DATA FOR THE TASK
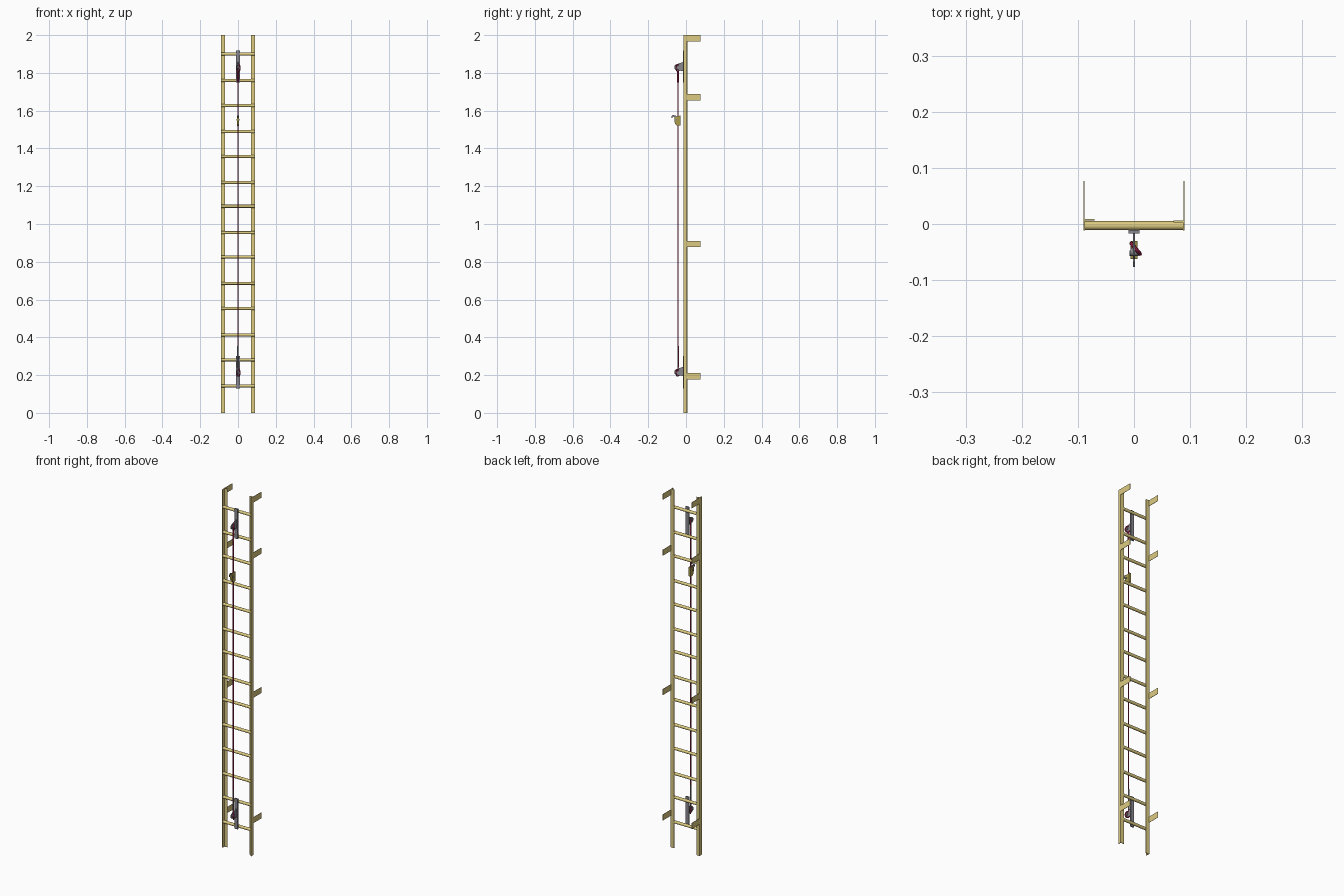
import bpy, bmesh, math
from mathutils import Vector

if "Cube" in bpy.data.objects:
    bpy.data.objects.remove(bpy.data.objects["Cube"])


def material(name, rgb):
    m = bpy.data.materials.new(name)
    m.diffuse_color = (*rgb, 1)
    m.use_nodes = True
    m.node_tree.nodes["Principled BSDF"].inputs["Base Color"].default_value = m.diffuse_color
    return m


BRASS = material("ladder_yellow", (0.72, 0.60, 0.22))
STEEL = material("dark_steel", (0.25, 0.25, 0.28))
RED = material("cable_red", (0.42, 0.02, 0.09))
OLIVE = material("arrester_olive", (0.42, 0.34, 0.07))


def add(name, bm, mat, smooth=False):
    bmesh.ops.recalc_face_normals(bm, faces=bm.faces)
    me = bpy.data.meshes.new(name)
    bm.to_mesh(me)
    bm.free()
    me.materials.append(mat)
    ob = bpy.data.objects.new(name, me)
    bpy.context.collection.objects.link(ob)
    if smooth:
        bpy.context.view_layer.objects.active = ob
        ob.select_set(True)
        bpy.ops.object.shade_smooth_by_angle(angle=math.radians(40))
        ob.select_set(False)
    return ob


def prism(name, points, offset, mat):
    """Extrude a closed 3D outline along offset."""
    bm = bmesh.new()
    face = bm.faces.new([bm.verts.new(p) for p in points])
    ext = bmesh.ops.extrude_face_region(bm, geom=[face])
    verts = [g for g in ext["geom"] if isinstance(g, bmesh.types.BMVert)]
    bmesh.ops.translate(bm, vec=offset, verts=verts)
    return add(name, bm, mat)


def box(name, x0, x1, y0, y1, z0, z1, mat):
    pts = [(x0, y0, z0), (x1, y0, z0), (x1, y1, z0), (x0, y1, z0)]
    return prism(name, pts, (0, 0, z1 - z0), mat)


def rod(name, a, b, r, mat, sides=16):
    a, b = Vector(a), Vector(b)
    d = b - a
    bm = bmesh.new()
    bmesh.ops.create_cone(bm, cap_ends=True, segments=sides, radius1=r, radius2=r, depth=d.length)
    bmesh.ops.transform(bm, matrix=d.to_track_quat('Z', 'Y').to_matrix().to_4x4(), verts=bm.verts)
    bmesh.ops.translate(bm, vec=(a + b) / 2, verts=bm.verts)
    return add(name, bm, mat, True)


def loop(name, centre, u, half_u, half_z, r, mat, n=24, sides=8):
    """Oval ring of round bar, lying in the plane of u and z."""
    bm = bmesh.new()
    c, u, up = Vector(centre), Vector(u).normalized(), Vector((0, 0, 1))
    side = u.cross(up)
    rings = []
    for i in range(n):
        t = 2 * math.pi * i / n
        p = c + u * half_u * math.cos(t) + up * half_z * math.sin(t)
        out = (u * math.cos(t) / half_u + up * math.sin(t) / half_z).normalized()
        rings.append([bm.verts.new(p + r * (out * math.cos(s) + side * math.sin(s)))
                      for s in (2 * math.pi * k / sides for k in range(sides))])
    for i in range(n):
        a, b = rings[i], rings[(i + 1) % n]
        for k in range(sides):
            j = (k + 1) % sides
            bm.faces.new((a[k], b[k], b[j], a[j]))
    return add(name, bm, mat, True)


# Angle-section side rails with thin wall brackets
for side, label, back in ((-1, "left", 0.009), (1, "right", 0.006)):
    section = [(0.09, -0.012), (0.09, back), (0.070, back), (0.070, back - 0.003),
               (0.087, back - 0.003), (0.087, -0.012)]
    prism(label + "_rail", [(side * x, y, 0) for x, y in section], (0, 0, 2), BRASS)
    for i, z in enumerate((0.177, 0.877, 1.655, 1.967)):
        x0, x1 = sorted((side * 0.0885, side * 0.090))
        box(f"{label}_wall_bracket_{i}", x0, x1, back - 0.003, 0.077, z, z + 0.033, BRASS)

# Round rungs
RUNGS = (0.143, 0.281, 0.413, 0.553, 0.686, 0.826, 0.954,
         1.094, 1.22, 1.358, 1.489, 1.627, 1.76, 1.90)
for i, z in enumerate(RUNGS):
    rod(f"rung_{i}", (-0.087, -0.003, z), (0.087, -0.003, z), 0.008, BRASS)

# Cable anchors: mounting plate, tapered lug, pin and shackle
for label, z0, z1, zc in (("upper", 1.75, 1.918, 1.831), ("lower", 0.13, 0.30, 0.217)):
    box(label + "_anchor_plate", -0.010, 0.010, -0.017, -0.011, z0, z1, STEEL)
    lug = [(-0.017, 0.026), (-0.035, 0.020), (-0.055, 0.013), (-0.062, 0.005),
           (-0.062, -0.008), (-0.055, -0.014), (-0.017, -0.022)]
    prism(label + "_anchor_lug", [(-0.002, y, zc + z) for y, z in lug], (0.004, 0, 0), STEEL)
    rod(label + "_anchor_pin", (-0.006, -0.050, zc), (0.006, -0.050, zc), 0.007, STEEL)
    loop(label + "_shackle", (0.003, -0.044, zc - 0.005), (0.64, -0.77, 0), 0.012, 0.017, 0.0035, RED)

# Safety cable, with thicker terminal sleeves
rod("safety_cable", (0, -0.042, 0.22), (0, -0.042, 1.82), 0.003, RED, 10)
rod("upper_cable_sleeve", (0, -0.042, 1.75), (0, -0.042, 1.81), 0.0045, RED, 10)
rod("lower_cable_sleeve", (-0.001, -0.042, 0.24), (-0.001, -0.042, 0.355), 0.004, STEEL, 10)

# Sliding fall arrester with its lever and harness ring
body = [(-0.030, 1.522), (-0.030, 1.574), (-0.044, 1.570), (-0.062, 1.566),
        (-0.062, 1.545), (-0.056, 1.528), (-0.046, 1.520)]
prism("fall_arrester_body", [(-0.006, y, z) for y, z in body], (0.012, 0, 0), OLIVE)
lever = [(-0.050, 1.572), (-0.068, 1.577), (-0.077, 1.572), (-0.077, 1.560),
         (-0.073, 1.560), (-0.071, 1.569), (-0.050, 1.562)]
prism("fall_arrester_lever", [(-0.002, y, z) for y, z in lever], (0.004, 0, 0), STEEL)
rod("fall_arrester_pin", (-0.008, -0.052, 1.552), (0.008, -0.052, 1.552), 0.005, STEEL)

PROBLEM TO SOLVE
Among the lines of the material above, find those with the word "offset". Copy each one.

RESPONSE BELOW
def prism(name, points, offset, mat):
    """Extrude a closed 3D outline along offset."""
    bmesh.ops.translate(bm, vec=offset, verts=verts)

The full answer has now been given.